This entry was posted 3 years, 1 month ago.
August 3, 2012
Harmful chemicals in food we all consume on a daily basis are not something unusual, and a great deal of foods, from fish and meat to sweets and peanut butter, are packed with plenty of harmful compounds and substances. According to the findings of a recent study by a group of American scientists, a type of flame retardants known as HBCD was found in a number of foods that we have in our stores, including stored fish and peanut butter. The scientists warn that increased consumption of the foods with this kind of flame retardants imposes serious danger to our health, since it takes very long time to break down and evacuate these dangerous compounds from our body. It can be especially dangerous if someone is constantly exposed to this harmful substance.
The findings were published by Arnold Schecter, an expert scientist at the University of Texas School of Public Health in Dallas. He underlined that the discovery of his expert team has to be considered one more prove of the fact that the amounts of harmful chemicals in food should be decreased and this issue should receive more of public attention immediately.

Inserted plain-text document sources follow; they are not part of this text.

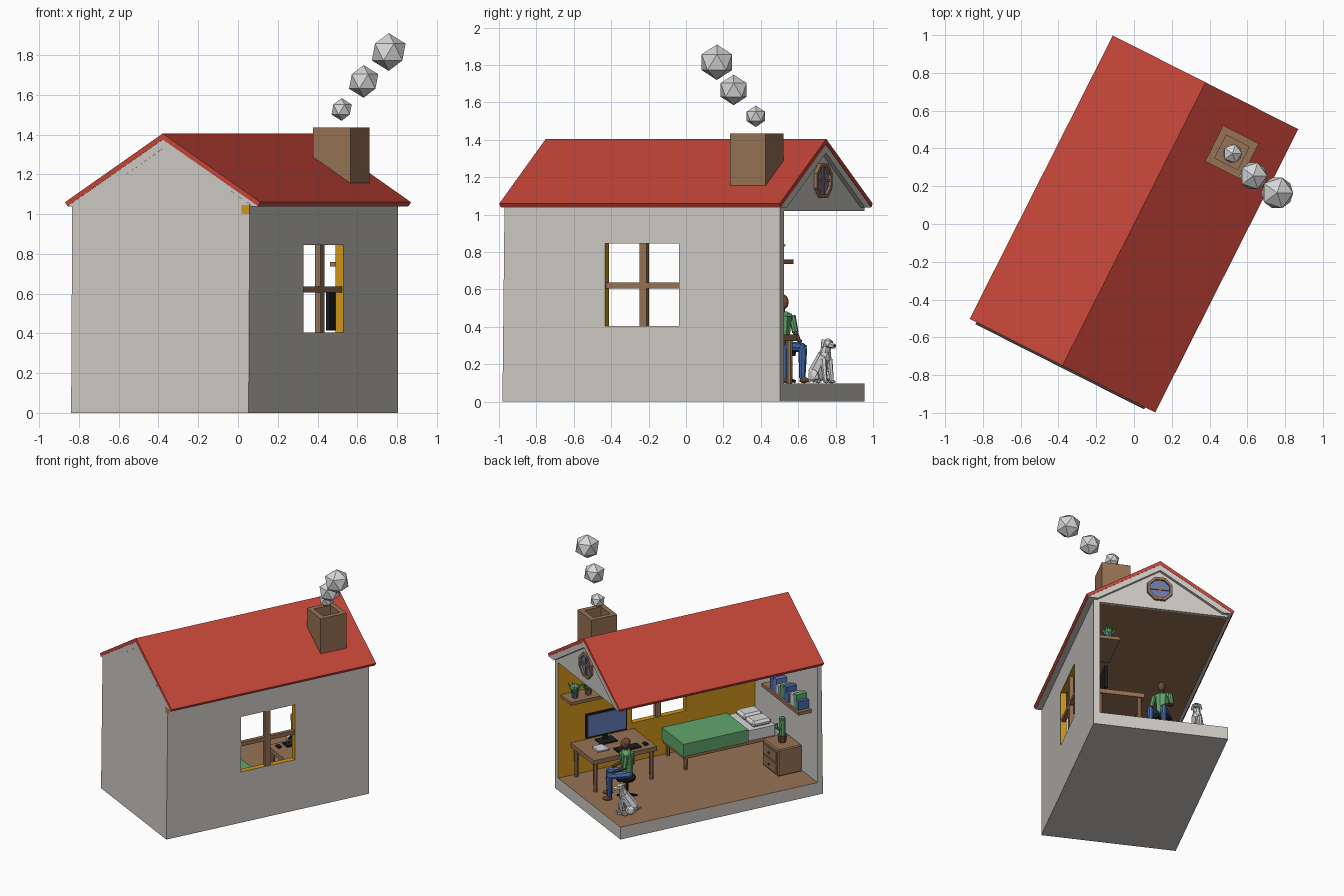
import bpy, bmesh, math
from mathutils import Matrix, Vector

if "Cube" in bpy.data.objects:
    bpy.data.objects.remove(bpy.data.objects["Cube"])

HOUSE = Matrix.Rotation(math.radians(-26.8), 4, 'Z')   # whole house is turned on the plot
frame = HOUSE                                          # current working frame

def mat(name, r, g, b):
    m = bpy.data.materials.new(name)
    m.diffuse_color = (r, g, b, 1)
    m.use_nodes = True
    m.node_tree.nodes["Principled BSDF"].inputs["Base Color"].default_value = m.diffuse_color
    return m

WALL = mat("wall_grey", .62, .59, .56)
RED = mat("roof_red", .56, .06, .04)
WOOD = mat("wood_brown", .31, .17, .09)
ORANGE = mat("wall_orange", .64, .31, .01)
GREEN = mat("green", .12, .38, .15)
BLUE = mat("denim_blue", .06, .15, .40)
GLASS = mat("glass_blue", .13, .20, .48)
BLACK = mat("black", .012, .012, .014)
SKIN = mat("dark_brown", .17, .075, .04)
WHITE = mat("white", .68, .68, .68)

def add(name, bm, m, m2=None, rule=None):
    """Turn a bmesh into an object; faces matching the rule get the second colour."""
    bmesh.ops.recalc_face_normals(bm, faces=bm.faces)
    if rule:
        bm.normal_update()
        for f in bm.faces:
            f.material_index = 1 if rule(f) else 0
    me = bpy.data.meshes.new(name)
    bm.to_mesh(me)
    bm.free()
    me.materials.append(m)
    if m2:
        me.materials.append(m2)
    o = bpy.data.objects.new(name, me)
    o.matrix_world = frame
    bpy.context.collection.objects.link(o)
    return o

def box(name, x0, x1, y0, y1, z0, z1, m, m2=None, rule=None):
    bm = bmesh.new()
    bmesh.ops.create_cube(bm, size=1)
    for v in bm.verts:
        v.co = Vector(((x0 + x1) / 2 + v.co.x * (x1 - x0), (y0 + y1) / 2 + v.co.y * (y1 - y0),
                       (z0 + z1) / 2 + v.co.z * (z1 - z0)))
    return add(name, bm, m, m2, rule)

def prism(name, pts, y0, y1, m, taper=None, m2=None, rule=None):
    """Extrude an x-z profile along y."""
    bm = bmesh.new()
    a = [bm.verts.new((x, y0, z)) for x, z in pts]
    b = [bm.verts.new((x, y1, z)) for x, z in pts]
    bm.faces.new(a)
    bm.faces.new(b[::-1])
    n = len(pts)
    for i in range(n):
        bm.faces.new((a[i], a[(i + 1) % n], b[(i + 1) % n], b[i]))
    if taper:
        for v in a:
            v.co.y += taper * v.co.z
    return add(name, bm, m, m2, rule)

def tube(name, n, ro, ri, h, m, place):
    """Hollow n-sided ring."""
    bm = bmesh.new()
    rings = []
    for r, z in ((ro, 0), (ro, h), (ri, h), (ri, 0)):
        rings.append([bm.verts.new(place @ Vector((r * math.cos((i + .5) * math.tau / n),
                     r * math.sin((i + .5) * math.tau / n), z))) for i in range(n)])
    for k in range(4):
        p, q = rings[k], rings[(k + 1) % 4]
        for i in range(n):
            bm.faces.new((p[i], p[(i + 1) % n], q[(i + 1) % n], q[i]))
    return add(name, bm, m)

def limb(name, a, b, r1, r2, m, n=8):
    """Tapered cylinder between two points."""
    a, b = Vector(a), Vector(b)
    bm = bmesh.new()
    rot = (b - a).to_track_quat('Z', 'Y').to_matrix().to_4x4()
    bmesh.ops.create_cone(bm, cap_ends=True, segments=n, radius1=r1, radius2=r2, depth=(b - a).length,
                          matrix=Matrix.Translation((a + b) / 2) @ rot)
    return add(name, bm, m)

def ball(name, c, r, m, sub=1):
    bm = bmesh.new()
    bmesh.ops.create_icosphere(bm, subdivisions=sub, radius=1)
    r = Vector(r) if isinstance(r, tuple) else Vector((r, r, r))
    for v in bm.verts:
        v.co = Vector(c) + v.co * r
    return add(name, bm, m)

# --- floor and walls (two sides stay open) ---
box("floor_slab", -.51, .49, -.85, .812, 0, .098, WALL, WOOD, lambda f: f.normal.z > .5)
prism("end_wall", [(-.51, 0), (.49, 0), (.49, 1.05), (0, 1.35), (-.51, 1.05)], -.852, -.807, WALL, .012)
inner = lambda f: f.normal.x < .5 and f.calc_center_median().y < .81 and f.calc_center_median().z < 1.03
for nm, y0, y1, z0, z1 in (("left", -.84, -.237, 0, 1.045), ("right", .206, .812, 0, 1.045),
                           ("sill", -.237, .206, 0, .405), ("lintel", -.237, .206, .845, 1.045)):
    box("side_wall_" + nm, .445, .49, y0, y1, z0, z1, WALL, ORANGE, inner)
box("window_bar_upright", .452, .482, -.036, .008, .405, .845, WOOD)
box("window_bar_cross", .452, .482, -.237, .206, .605, .636, WOOD)

# --- ceiling, gable and roof ---
box("ceiling", -.505, .445, -.807, .79, 1.02, 1.04, WOOD)
prism("open_end_gable", [(-.51, 1.02), (.49, 1.02), (.49, 1.05), (0, 1.35), (-.51, 1.05)], .785, .812, WALL)
prism("roof_lining", [(-.535, 1.037), (-.465, 1.037), (0, 1.33), (.465, 1.037), (.535, 1.037), (.535, 1.05),
                      (0, 1.385), (-.535, 1.05)], -.838, .838, WALL)
prism("roof", [(-.55, 1.06), (0, 1.405), (.55, 1.06), (.537, 1.04), (0, 1.375), (-.537, 1.04)], -.84, .84, RED)

# --- round gable window ---
face = Matrix.Translation((0, .81, 1.182)) @ Matrix.Rotation(-math.pi / 2, 4, 'X')
tube("round_window_frame", 8, .1, .078, .022, WOOD, face)
limb("round_window_glass", (0, .81, 1.182), (0, .817, 1.182), .09, .09, GLASS)
box("round_window_bar_upright", -.007, .007, .81, .825, 1.1, 1.264, WOOD)
box("round_window_bar_cross", -.082, .082, .81, .824, 1.175, 1.189, WOOD)

# --- chimney and smoke ---
r2 = math.sqrt(2)
tube("chimney", 4, .106 * r2, .068 * r2, .335, WOOD, Matrix.Translation((.292, .572, 1.1)))
box("chimney_flue_floor", .22, .364, .5, .644, 1.3, 1.31, WOOD)
frame = Matrix.Identity(4)
for i, (c, r) in enumerate((((.521, .373, 1.526), .057), ((.632, .255, 1.667), .082), ((.758, .165, 1.815), .095))):
    ball("smoke_puff_%d" % i, c, r, WHITE)
frame = HOUSE

# --- desk with computer ---
box("desk_top", .09, .44, .19, .71, .325, .36, WOOD)
for x in (.12, .41):
    for y in (.22, .68):
        limb("desk_leg", (x, y, .098), (x, y, .33), .016, .018, WOOD)
box("monitor", .345, .365, .30, .635, .415, .605, BLACK)
box("monitor_screen", .340, .346, .31, .625, .428, .595, GLASS)
box("monitor_neck", .358, .378, .45, .485, .365, .5, BLACK)
box("monitor_base", .30, .40, .40, .535, .36, .37, BLACK)
box("keyboard", .125, .195, .30, .49, .36, .372, BLACK)
box("mouse", .14, .18, .235, .262, .36, .374, BLACK)
for i in range(2):
    box("paper_stack", .20 - .02 * i, .28, .52 + .02 * i, .62, .36 + .01 * i, .37 + .01 * i, WHITE)

# --- plant shelf ---
box("plant_shelf", .29, .445, .45, .79, .735, .76, WOOD)
for k, y in enumerate((.50, .61, .72)):
    limb("plant_pot", (.36, y, .76), (.36, y, .80), .022, .03, (WHITE, WOOD, BLUE)[k])
    for j in range(6):
        a = j * math.tau / 6 + k
        limb("plant_leaf", (.36, y, .79), (.36 + .05 * math.cos(a), y + .05 * math.sin(a), .84 + .015 * (j % 3)),
             .016, .004, GREEN, 5)
    ball("plant_crown", (.36, y, .835), (.035, .04, .035), GREEN)

# --- bed ---
box("bed_frame", .125, .435, -.80, -.05, .19, .225, WOOD)
for x in (.145, .415):
    for y in (-.78, -.075):
        limb("bed_leg", (x, y, .098), (x, y, .2), .015, .018, WOOD)
box("mattress", .125, .437, -.80, -.05, .222, .30, WHITE)
box("blanket", .115, .443, -.575, -.04, .215, .315, GREEN)
for k, (x0, x1) in enumerate(((.15, .28), (.29, .42))):
    o = box("pillow", x0, x1, -.79, -.63, .295, .345, WHITE)
    bv = o.modifiers.new("soft", 'BEVEL')
    bv.width, bv.segments = .018, 1

# --- bedside cabinet with cactus ---
o = box("bedside_cabinet", -.29, -.05, -.80, -.60, .098, .31, WOOD)
o.modifiers.new("edge", 'BEVEL').width = .008
o.modifiers["edge"].segments = 1
for z in (.155, .245):
    box("drawer_front", -.27, -.07, -.602, -.594, z - .038, z + .038, WOOD)
    ball("drawer_knob", (-.17, -.59, z), .01, SKIN)
limb("cactus_pot", (-.17, -.70, .31), (-.17, -.70, .365), .028, .038, SKIN)
limb("cactus_stem", (-.17, -.70, .36), (-.17, -.70, .49), .024, .026, GREEN)
ball("cactus_tip", (-.17, -.70, .49), .026, GREEN)
limb("cactus_arm", (-.17, -.70, .40), (-.17, -.655, .43), .011, .011, GREEN, 6)
limb("cactus_arm_tip", (-.17, -.655, .425), (-.17, -.655, .465), .012, .009, GREEN, 6)

# --- book shelf on the end wall ---
box("book_shelf", -.42, .15, -.808, -.70, .62, .645, WOOD)
x = -.39
for k in range(9):
    w, h = .03 + .012 * (k % 3), .07 + .02 * (k * 2 % 3)
    box("book", x, x + w, -.80, -.715, .645, .645 + h, (BLUE, GREEN, WHITE, GLASS)[k % 4])
    x += w + (.02 if k % 3 == 2 else .003)

# --- seated person on a swivel stool ---
frame = HOUSE @ Matrix.Translation((-.085, .53, 0)) @ Matrix.Rotation(math.radians(-30), 4, 'Z')
for i in range(5):
    a = i * math.tau / 5
    limb("stool_foot", (0, 0, .13), (.075 * math.cos(a), .075 * math.sin(a), .107), .011, .008, BLACK, 6)
limb("stool_column", (0, 0, .12), (0, 0, .25), .012, .012, BLACK)
limb("stool_seat", (0, .01, .245), (0, .01, .27), .07, .075, BLACK, 10)
ball("hips", (0, 0, .295), (.055, .045, .035), BLUE, 2)
limb("torso", (0, 0, .29), (0, .005, .46), .04, .052, GREEN)
ball("shoulders", (0, .005, .455), (.068, .036, .03), GREEN, 2)
limb("neck", (0, .005, .47), (0, .01, .51), .015, .014, SKIN)
ball("head", (0, .016, .53), (.028, .033, .038), SKIN, 2)
ball("hair", (0, .006, .543), (.03, .033, .032), SKIN, 2)
for s in (-1, 1):
    limb("thigh", (s * .03, 0, .295), (s * .05, .13, .29), .03, .024, BLUE)
    ball("knee", (s * .05, .13, .288), .025, BLUE)
    limb("shin", (s * .05, .13, .285), (s * .05, .125, .125), .024, .017, BLUE)
    ball("shoe", (s * .052, .14, .115), (.018, .038, .017), SKIN, 2)
    limb("upper_arm", (s * .062, .005, .46), (s * .078, .015, .37), .02, .017, GREEN)
    limb("forearm", (s * .078, .013, .372), (s * .05, .095, .325), .014, .011, SKIN)
    ball("hand", (s * .05, .1, .323), .014, SKIN)

# --- sitting dog ---
frame = HOUSE @ Matrix.Translation((-.32, .645, .098)) @ Matrix.Rotation(math.radians(-20), 4, 'Z')
ball("dog_rump", (0, -.025, .048), (.05, .05, .048), WHITE)
limb("dog_body", (0, -.03, .05), (0, .035, .155), .05, .036, WHITE)
ball("dog_chest", (0, .035, .145), (.036, .036, .045), WHITE)
limb("dog_neck", (0, .03, .155), (0, .05, .205), .03, .024, WHITE)
ball("dog_head", (0, .055, .212), (.029, .036, .03), WHITE)
limb("dog_muzzle", (0, .065, .207), (0, .108, .198), .018, .013, WHITE, 6)
ball("dog_nose", (0, .108, .203), .007, BLACK)
limb("dog_tail", (.02, -.06, .015), (.06, -.10, .012), .011, .005, WHITE, 6)
for s in (-1, 1):
    limb("dog_front_leg", (s * .022, .045, .13), (s * .024, .062, .012), .017, .011, WHITE, 6)
    ball("dog_front_paw", (s * .024, .07, .009), (.014, .02, .009), WHITE)
    ball("dog_thigh", (s * .042, -.01, .04), (.022, .042, .038), WHITE)
    ball("dog_hind_paw", (s * .047, .03, .01), (.014, .028, .01), WHITE)
    limb("dog_ear", (s * .022, .045, .232), (s * .036, .048, .19), .011, .007, WHITE, 5)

Besides, according to the expert, this research should make the food specialists focus on studying the effects of poorly regulated chemicals like flame retardants which are potentially very harmful not just to our overall health, but also to the wildlife on earth and the environment in general. It is a known fact that such substance as flame retardants are very often lacking effectiveness at resisting fires in a great deal of situations.
“What we’re seeing are chemicals that can cause endocrine disruption, that can cause nervous system damage, that can cause reproductive damage, that can cause developmental damage, that can cause cancer in some cases,” Schecter said about the direct effects of flame retardants on our health. According to Schecter, these harmful chemicals in food could be found in many of the foods his expert group members looked at. Though, he underlined that some foods were totally free from these substances. To a great surprise of the scientists, quite considerable amounts of brominated flame retardants were previously found in breast milk of many American women, as a result of increased consumption of the foods high in brominated compounds (they are usually used to reduce the flammability of the products).
Along with brominated compounds, there is another group of harmful chemicals in foods that make the scientists worry. Those are chlorinated compounds. According to Schecter, both brominated and chlorinated compounds have a property to get accumulated in our tissues, and it is not easy to evacuate those from the body, even by using the most effective detoxification techniques and remedies. He said that the most persistent chlorinated substances can remain in the body as long as 219 days before they totally break down and evacuate. Unfortunately, the expert says, we receive great amounts of such harmful compounds not only from the foods we consume. Plenty of flame retardants like that can be found in our household objects, furniture, and other things around us. House dust is also full of this kind of chemicals.
Numerous tests have shown that plenty of harmful chemicals can be found both in animal and human blood, urine, etc., so not only breast milk is packed with this kind of dangerous compounds. In order to receive a more detailed and clear idea on the foods that are affected by various types of flame retardants, the scientists took the samples of 36 foods most commonly found in Dallas supermarkets. Those included meat like beef, bacon, turkey, etc., fish like canned sardines, fresh salmon and others, peanut better, and other foods. It turned out that the highest levels of these harmful chemicals in food had high fat foods, since the compounds are fat-soluble. Therefore, canned fatty fish, peanut butter and tilapia are among the foods affected by negative effects of brominated flame retardants.
Author Info: Hi! My name is Carla and I am a 5th year medical student at HYMS. I am interested in alternative medicine and I have done months researching the topic of herbal medicine. Besides, I like interviewing people and learning more about their experiences with one or another type of herbal treatments. I am willing to contribute to this site with my knowledge, and I would be happy to help you out to the best of my ability with any specific questions or problems related to alternative medicine.